Below this sentence is a listing; return exactly its lines from the one with "for (let i = 0; i < idx.length;" to the one with "for (const side", both kept, and nothing more.

━━━━━ Entries shown

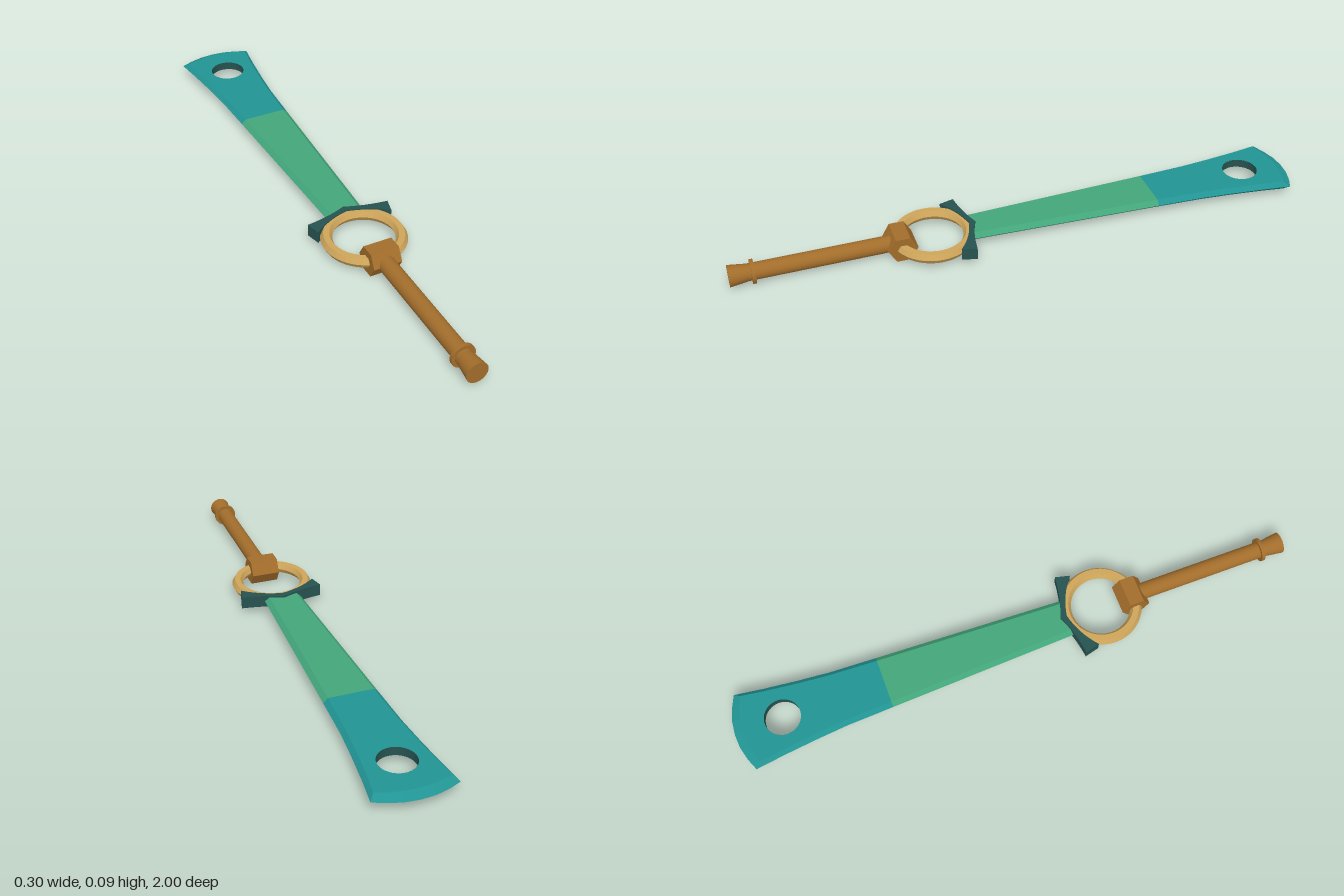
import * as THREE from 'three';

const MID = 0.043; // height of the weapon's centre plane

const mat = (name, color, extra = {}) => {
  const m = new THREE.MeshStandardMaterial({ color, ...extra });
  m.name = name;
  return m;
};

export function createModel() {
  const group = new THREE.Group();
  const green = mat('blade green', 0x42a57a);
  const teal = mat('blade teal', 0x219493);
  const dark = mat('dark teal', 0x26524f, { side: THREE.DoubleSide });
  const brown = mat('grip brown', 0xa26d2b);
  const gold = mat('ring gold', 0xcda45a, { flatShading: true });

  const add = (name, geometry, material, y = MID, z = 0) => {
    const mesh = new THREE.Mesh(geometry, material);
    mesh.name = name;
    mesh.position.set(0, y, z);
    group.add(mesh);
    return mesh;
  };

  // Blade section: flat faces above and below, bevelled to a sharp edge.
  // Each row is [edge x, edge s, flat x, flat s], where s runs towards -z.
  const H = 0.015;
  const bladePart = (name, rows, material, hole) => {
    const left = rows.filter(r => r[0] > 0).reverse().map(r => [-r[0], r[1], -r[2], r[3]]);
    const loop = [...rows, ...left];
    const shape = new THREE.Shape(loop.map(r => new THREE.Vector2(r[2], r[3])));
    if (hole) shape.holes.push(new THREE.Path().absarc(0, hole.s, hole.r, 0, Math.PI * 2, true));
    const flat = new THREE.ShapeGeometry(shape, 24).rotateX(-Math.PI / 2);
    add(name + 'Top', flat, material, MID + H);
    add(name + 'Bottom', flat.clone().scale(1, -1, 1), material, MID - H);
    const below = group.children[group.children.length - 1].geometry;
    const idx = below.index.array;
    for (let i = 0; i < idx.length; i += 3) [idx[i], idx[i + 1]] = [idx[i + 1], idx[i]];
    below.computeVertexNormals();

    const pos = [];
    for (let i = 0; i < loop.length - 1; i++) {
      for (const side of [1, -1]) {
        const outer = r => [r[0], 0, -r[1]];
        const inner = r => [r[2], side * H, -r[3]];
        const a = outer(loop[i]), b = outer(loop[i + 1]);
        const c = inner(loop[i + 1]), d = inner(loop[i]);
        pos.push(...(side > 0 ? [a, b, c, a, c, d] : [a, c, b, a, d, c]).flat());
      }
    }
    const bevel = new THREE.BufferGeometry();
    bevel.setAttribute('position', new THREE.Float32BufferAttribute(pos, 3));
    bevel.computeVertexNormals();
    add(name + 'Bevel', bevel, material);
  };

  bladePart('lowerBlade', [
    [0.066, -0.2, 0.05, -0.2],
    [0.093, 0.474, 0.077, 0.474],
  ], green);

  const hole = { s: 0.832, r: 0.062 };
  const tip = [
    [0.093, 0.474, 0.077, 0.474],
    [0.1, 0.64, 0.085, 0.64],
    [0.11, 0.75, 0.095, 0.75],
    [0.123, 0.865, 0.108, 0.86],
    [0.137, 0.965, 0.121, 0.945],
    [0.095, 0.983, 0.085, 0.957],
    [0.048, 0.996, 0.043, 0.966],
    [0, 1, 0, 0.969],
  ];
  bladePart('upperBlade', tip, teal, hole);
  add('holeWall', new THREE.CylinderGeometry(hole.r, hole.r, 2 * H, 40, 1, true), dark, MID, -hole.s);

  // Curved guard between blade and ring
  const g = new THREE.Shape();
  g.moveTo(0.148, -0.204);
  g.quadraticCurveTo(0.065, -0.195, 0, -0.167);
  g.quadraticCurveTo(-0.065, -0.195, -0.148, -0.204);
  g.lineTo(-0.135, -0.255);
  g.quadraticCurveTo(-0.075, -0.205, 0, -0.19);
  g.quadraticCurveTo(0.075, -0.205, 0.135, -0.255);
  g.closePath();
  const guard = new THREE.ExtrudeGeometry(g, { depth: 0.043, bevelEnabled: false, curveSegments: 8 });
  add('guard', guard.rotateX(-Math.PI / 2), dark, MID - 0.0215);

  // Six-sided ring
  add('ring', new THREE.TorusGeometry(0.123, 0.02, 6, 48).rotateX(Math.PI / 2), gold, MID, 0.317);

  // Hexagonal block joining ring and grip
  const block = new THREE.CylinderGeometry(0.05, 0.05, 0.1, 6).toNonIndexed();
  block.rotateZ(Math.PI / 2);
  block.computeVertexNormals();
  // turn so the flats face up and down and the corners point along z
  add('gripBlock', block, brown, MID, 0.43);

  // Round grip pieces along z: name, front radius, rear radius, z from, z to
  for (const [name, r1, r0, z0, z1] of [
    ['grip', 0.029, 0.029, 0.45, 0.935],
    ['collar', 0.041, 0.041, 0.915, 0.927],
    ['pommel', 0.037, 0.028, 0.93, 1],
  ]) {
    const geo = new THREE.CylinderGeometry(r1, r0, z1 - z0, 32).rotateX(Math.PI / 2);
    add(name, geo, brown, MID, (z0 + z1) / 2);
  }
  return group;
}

━━━━━━━━━━

• Exercise response:
    for (let i = 0; i < idx.length; i += 3) [idx[i], idx[i + 1]] = [idx[i + 1], idx[i]];
    below.computeVertexNormals();

    const pos = [];
    for (let i = 0; i < loop.length - 1; i++) {
      for (const side of [1, -1]) {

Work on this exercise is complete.